When you first play Breaking Bricks, you’re bound to look at the game concept and question how it could possibly be considered remotely challenging. Well don’t be fooled, although it utilizes a very simple game system and has little variation, you’re required to analyse almost every decision you make if you want to successfully complete each level. By doing so you give yourself the most potential to succeed in the levels to come.
Like a number of games in the vein of grid design you find yourself required to remove the multicoloured bricks by clicking on a grouping. When you find a grouping of bricks that are located next to one another of the same color, clicking on one of them effectively removes the entire group. Now in most games with in this vein, you usually find yourself with a set number of moves in order to complete the task. This is not the case in this instance. In Breaking Bricks you can click on as many groupings as necessary until the game board is empty.
However the true difficulty comes when you’re down to your last few remaining blocks.

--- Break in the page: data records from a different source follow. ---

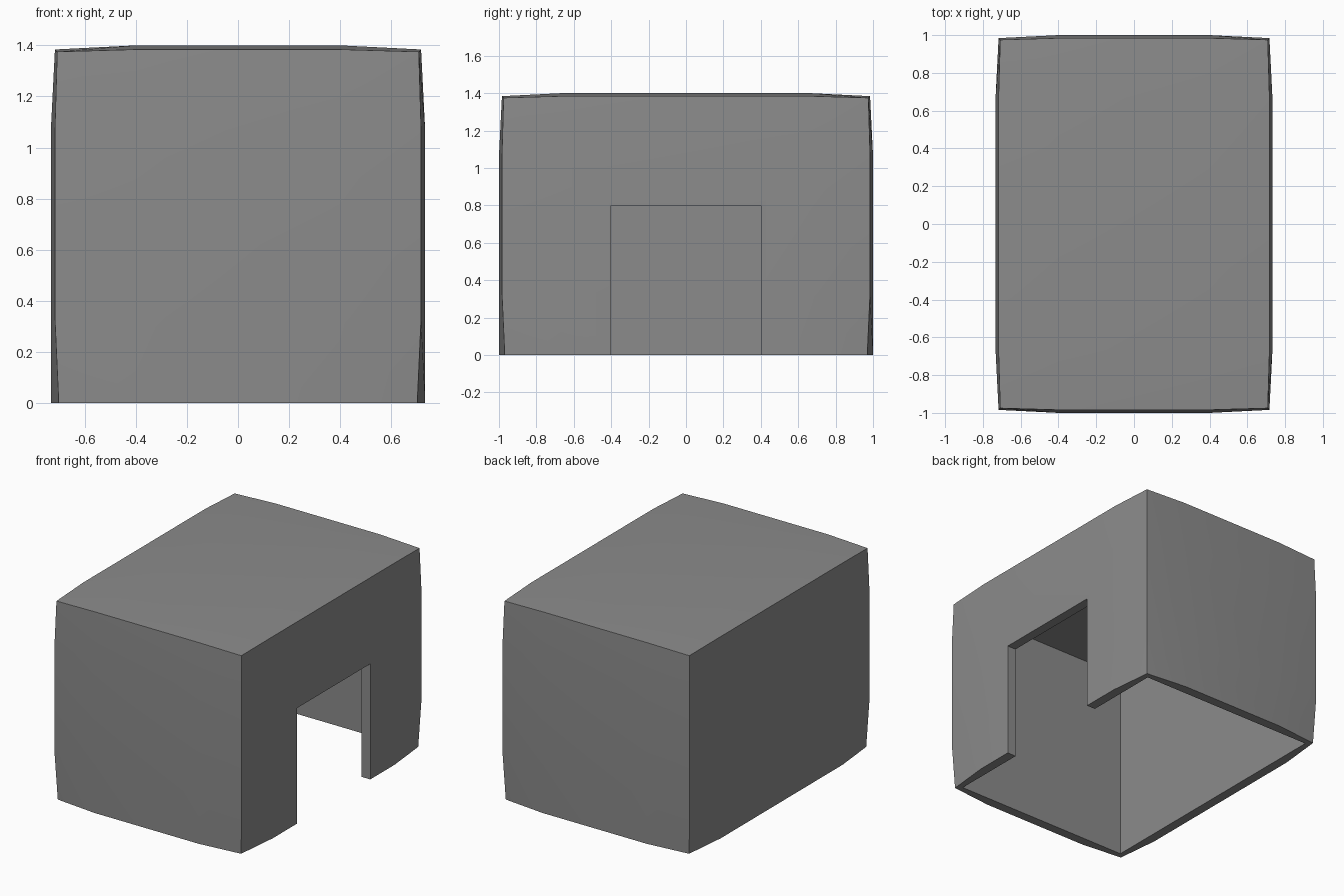
import bpy, bmesh
from mathutils import Matrix, Vector

if "Cube" in bpy.data.objects:
    bpy.data.objects.remove(bpy.data.objects["Cube"])

W, D, H = 0.733, 1.0, 1.4   # half width, half depth, height
B = 0.333                   # width of the bevelled border on each face


def box(name, lo, hi):
    """Axis-aligned box between two corners."""
    bm = bmesh.new()
    bmesh.ops.create_cube(bm, size=1)
    lo, hi = Vector(lo), Vector(hi)
    bm.transform(Matrix.Translation((lo + hi) / 2) @ Matrix.Diagonal((*(hi - lo), 1)))
    me = bpy.data.meshes.new(name)
    bm.to_mesh(me)
    bm.free()
    me.materials.append(grey)
    ob = bpy.data.objects.new(name, me)
    bpy.context.collection.objects.link(ob)
    return ob


# Dark grey material
grey = bpy.data.materials.new("dark_grey")
grey.diffuse_color = (0.26, 0.26, 0.26, 1)
grey.use_nodes = True
grey.node_tree.nodes["Principled BSDF"].inputs["Base Color"].default_value = grey.diffuse_color

# Outer shell: a box divided 3 x 3 per side, edges and corners drawn in
shell = box("shelter_shell", (-W, -D, 0), (W, D, H))
bm = bmesh.new()
bm.from_mesh(shell.data)
for axis, cuts in enumerate(((B - W, W - B), (B - D, D - B), (B, H - B))):
    for c in cuts:
        co, no = Vector(), Vector()
        co[axis], no[axis] = c, 1
        bmesh.ops.bisect_plane(bm, geom=bm.verts[:] + bm.edges[:] + bm.faces[:],
                               plane_co=co, plane_no=no)
for v in bm.verts:
    x, y, z = v.co
    ex, ey, ez = abs(x) > W - .01, abs(y) > D - .01, z > H - .01
    pull = {0: 0, 1: 0, 2: 0.016, 3: 0.025}[ex + ey + ez]
    if ex and ey and z < .01:
        pull = 0.031            # foot of each upright corner
    if ex:
        v.co.x -= pull if x > 0 else -pull
    if ey:
        v.co.y -= pull if y > 0 else -pull
    if ez:
        v.co.z -= pull
bm.to_mesh(shell.data)
bm.free()

# Hollow interior, open at the bottom, and the doorway on the right side
cutters = [box("interior_cutter", (-.667, -.933, -.3), (.667, .933, 1.333)),
           box("doorway_cutter", (.4, -.4, -.2), (1, .4, .8))]
bpy.context.view_layer.objects.active = shell
shell.select_set(True)
for c in cutters:
    m = shell.modifiers.new(c.name, 'BOOLEAN')
    m.operation, m.solver, m.object = 'DIFFERENCE', 'EXACT', c
    bpy.ops.object.modifier_apply(modifier=m.name)
    bpy.data.objects.remove(c)

# Soft bulging faces with crisp edges
bpy.ops.object.shade_smooth_by_angle(angle=0.52)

The reason this is such an issue is because in essence you have a total of 5 lives. Each “life” in Breaking Bricks is referred to as a Wand. A wand gives you the special ability to remove a single brick that is not connected to another of it’s own color. However, each time you remove a single brick by using a wand, you also lose a life within the game. As a result, because the wands within the game are not replenishable, in order to attain a high score you have to be very careful with how you go about breaking the bricks to prevent using unnecessary wands.
Very rarely does a game need to have amazing graphics and wonderful game-play in order to be engaging. Breaking Bricks is one of the few that lacks both, yet is able to find a simple and captivating concept that allows for an effective flash game.Breaking Bricks,